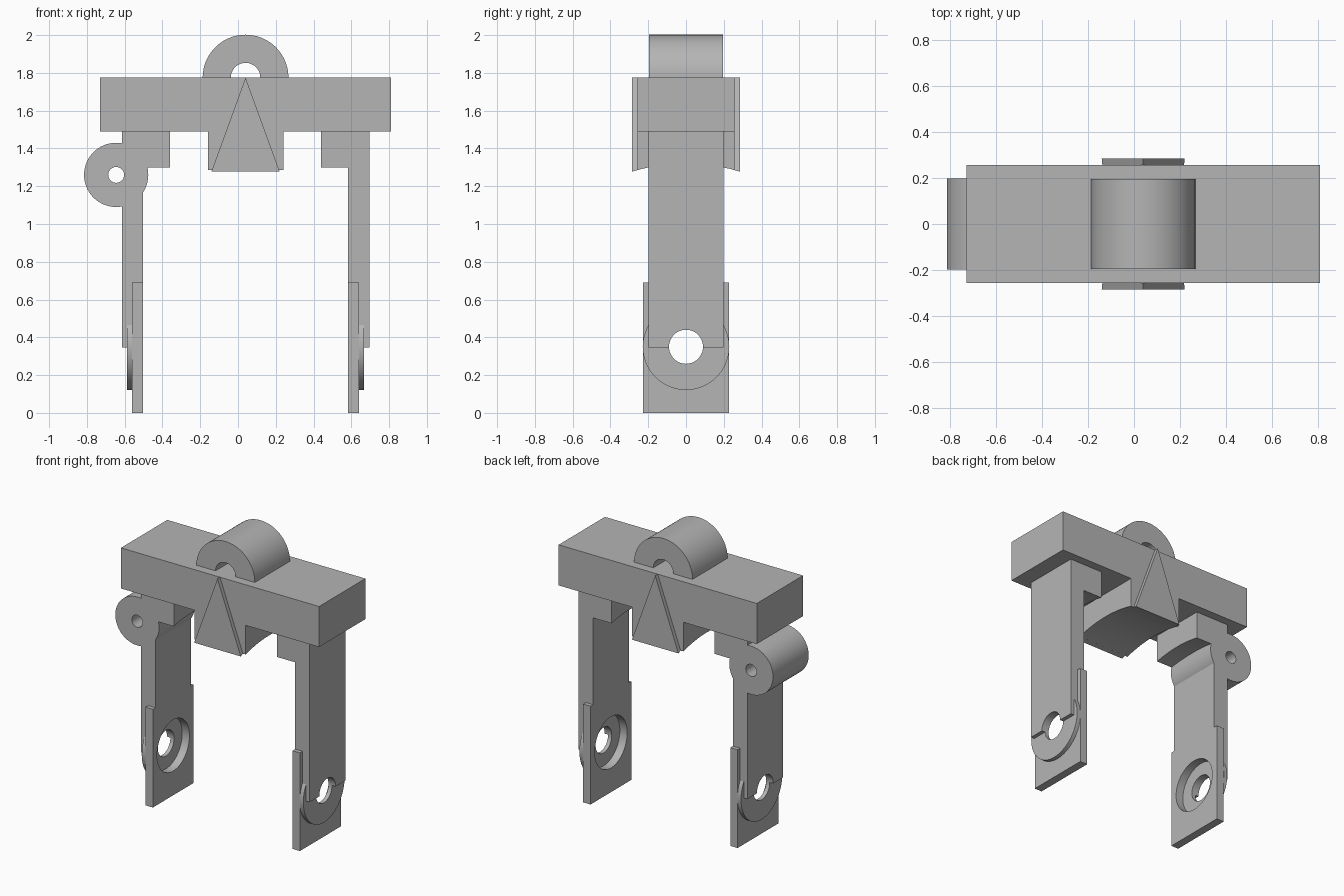
import bpy, bmesh, math
from mathutils import Vector

cube = bpy.data.objects.get("Cube")
if cube:
    bpy.data.objects.remove(cube, do_unlink=True)

grey = bpy.data.materials.new("plain grey")
grey.use_nodes = True
GREY = (0.46, 0.46, 0.46, 1)
grey.diffuse_color = GREY
grey.node_tree.nodes["Principled BSDF"].inputs["Base Color"].default_value = GREY

MID = 0.04        # symmetry plane of the frame
PIVOT = 0.35      # height of the leg pivots
parts = []


def prism(name, profile, axis, lo, hi):
    """Extrude a 2D profile along x (profile is y, z) or y (profile is x, z)."""
    bm = bmesh.new()
    place = (lambda a, b: Vector((lo, a, b))) if axis == "x" else (lambda a, b: Vector((a, lo, b)))
    face = bm.faces.new([bm.verts.new(place(a, b)) for a, b in profile])
    out = bmesh.ops.extrude_face_region(bm, geom=[face])
    move = Vector((hi - lo, 0, 0)) if axis == "x" else Vector((0, hi - lo, 0))
    bmesh.ops.translate(bm, vec=move, verts=[v for v in out["geom"] if isinstance(v, bmesh.types.BMVert)])
    bmesh.ops.recalc_face_normals(bm, faces=bm.faces)
    mesh = bpy.data.meshes.new(name)
    bm.to_mesh(mesh)
    bm.free()
    mesh.materials.append(grey)
    obj = bpy.data.objects.new(name, mesh)
    bpy.context.collection.objects.link(obj)
    parts.append(obj)
    return obj


def rect(a0, a1, b0, b1):
    return [(a0, b0), (a1, b0), (a1, b1), (a0, b1)]


def arc(ca, cb, r, start=0, end=360, n=64):
    count = n if end - start == 360 else n + 1
    angles = [math.radians(start + (end - start) * i / n) for i in range(count)]
    return [(ca + r * math.cos(t), cb + r * math.sin(t)) for t in angles]


def cut(obj, profile, axis, lo, hi):
    cutter = prism("cutter", profile, axis, lo, hi)
    parts.remove(cutter)
    cutter.hide_render = True
    mod = obj.modifiers.new("cut", "BOOLEAN")
    mod.operation = "DIFFERENCE"
    mod.solver = "EXACT"
    mod.object = cutter
    bpy.context.view_layer.objects.active = obj
    bpy.ops.object.modifier_apply(modifier=mod.name)
    bpy.data.objects.remove(cutter, do_unlink=True)


def arched(half):
    """Side profile under the beam, with an underside arched about the pivots."""
    a = math.degrees(math.asin(half / 0.97))
    return [(half, 1.49), (-half, 1.49)] + arc(0, PIVOT, 0.97, 90 - a, 90 + a, 24)[::-1]


# Crossbeam and half ring on top
prism("crossbeam", rect(MID - 0.77, MID + 0.77, 1.49, 1.775), "y", -0.257, 0.257)
prism("top_half_ring",
      arc(MID, 1.775, 0.227, 0, 180, 48) + arc(MID, 1.775, 0.078, 0, 180, 32)[::-1],
      "y", -0.195, 0.195)

# Centre block with triangular pointers front and back
prism("centre_block", arched(0.257), "x", MID - 0.2, MID + 0.2)
for name, lo, hi in (("front_pointer", -0.285, -0.255), ("back_pointer", 0.255, 0.285)):
    pointer = prism(name, [(MID - 0.187, 1.26), (MID + 0.187, 1.26), (MID, 1.775)], "y", lo, hi)
    cut(pointer, arc(0, PIVOT, 0.97, n=128), "x", MID - 0.5, MID + 0.5)

# Legs, mirrored about the middle plane
ROLL = (-0.645, 1.26)
for name, side in (("left", 1), ("right", -1)):
    inner, joint, outer = (MID + side * d for d in (0.543, 0.6, 0.655))
    ends = (MID, MID + side)
    prism(name + "_step", arched(0.198), "x", MID + side * 0.4, inner)

    leg = prism(name + "_leg",
                [(inner, 1.49), (outer, 1.49), (outer, 0.347), (joint, 0.347), (joint, 0.69), (inner, 0.69)],
                "y", -0.198, 0.198)
    cut(leg, arc(0, PIVOT, 0.09), "x", *ends)
    if side < 0:
        cut(leg, arc(*ROLL, 0.042, n=32), "y", -0.5, 0.5)

    # Foot plate with a round recess, closed by a bored disc
    plate = prism(name + "_foot_plate", rect(-0.227, 0.227, 0, 0.69), "x", inner, joint)
    cut(plate, arc(0, PIVOT, 0.18), "x", *ends)
    disc = prism(name + "_pivot_disc", arc(0, PIVOT, 0.229), "x", joint, joint + side * 0.028)
    cut(disc, arc(0, PIVOT, 0.09), "x", *ends)

# Side roll on the right leg
roll = prism("side_roll", arc(*ROLL, 0.17), "y", -0.198, 0.198)
cut(roll, arc(*ROLL, 0.042, n=32), "y", -0.5, 0.5)

# Smooth the round faces, keep edges sharp
bpy.ops.object.select_all(action="DESELECT")
for obj in parts:
    obj.select_set(True)
bpy.context.view_layer.objects.active = parts[0]
bpy.ops.object.shade_smooth_by_angle(angle=math.radians(30))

Requirement: A complete answer lists each line of the data that holds the word "ends".

Answer space:
    ends = (MID, MID + side)
    cut(leg, arc(0, PIVOT, 0.09), "x", *ends)
    cut(plate, arc(0, PIVOT, 0.18), "x", *ends)
    cut(disc, arc(0, PIVOT, 0.09), "x", *ends)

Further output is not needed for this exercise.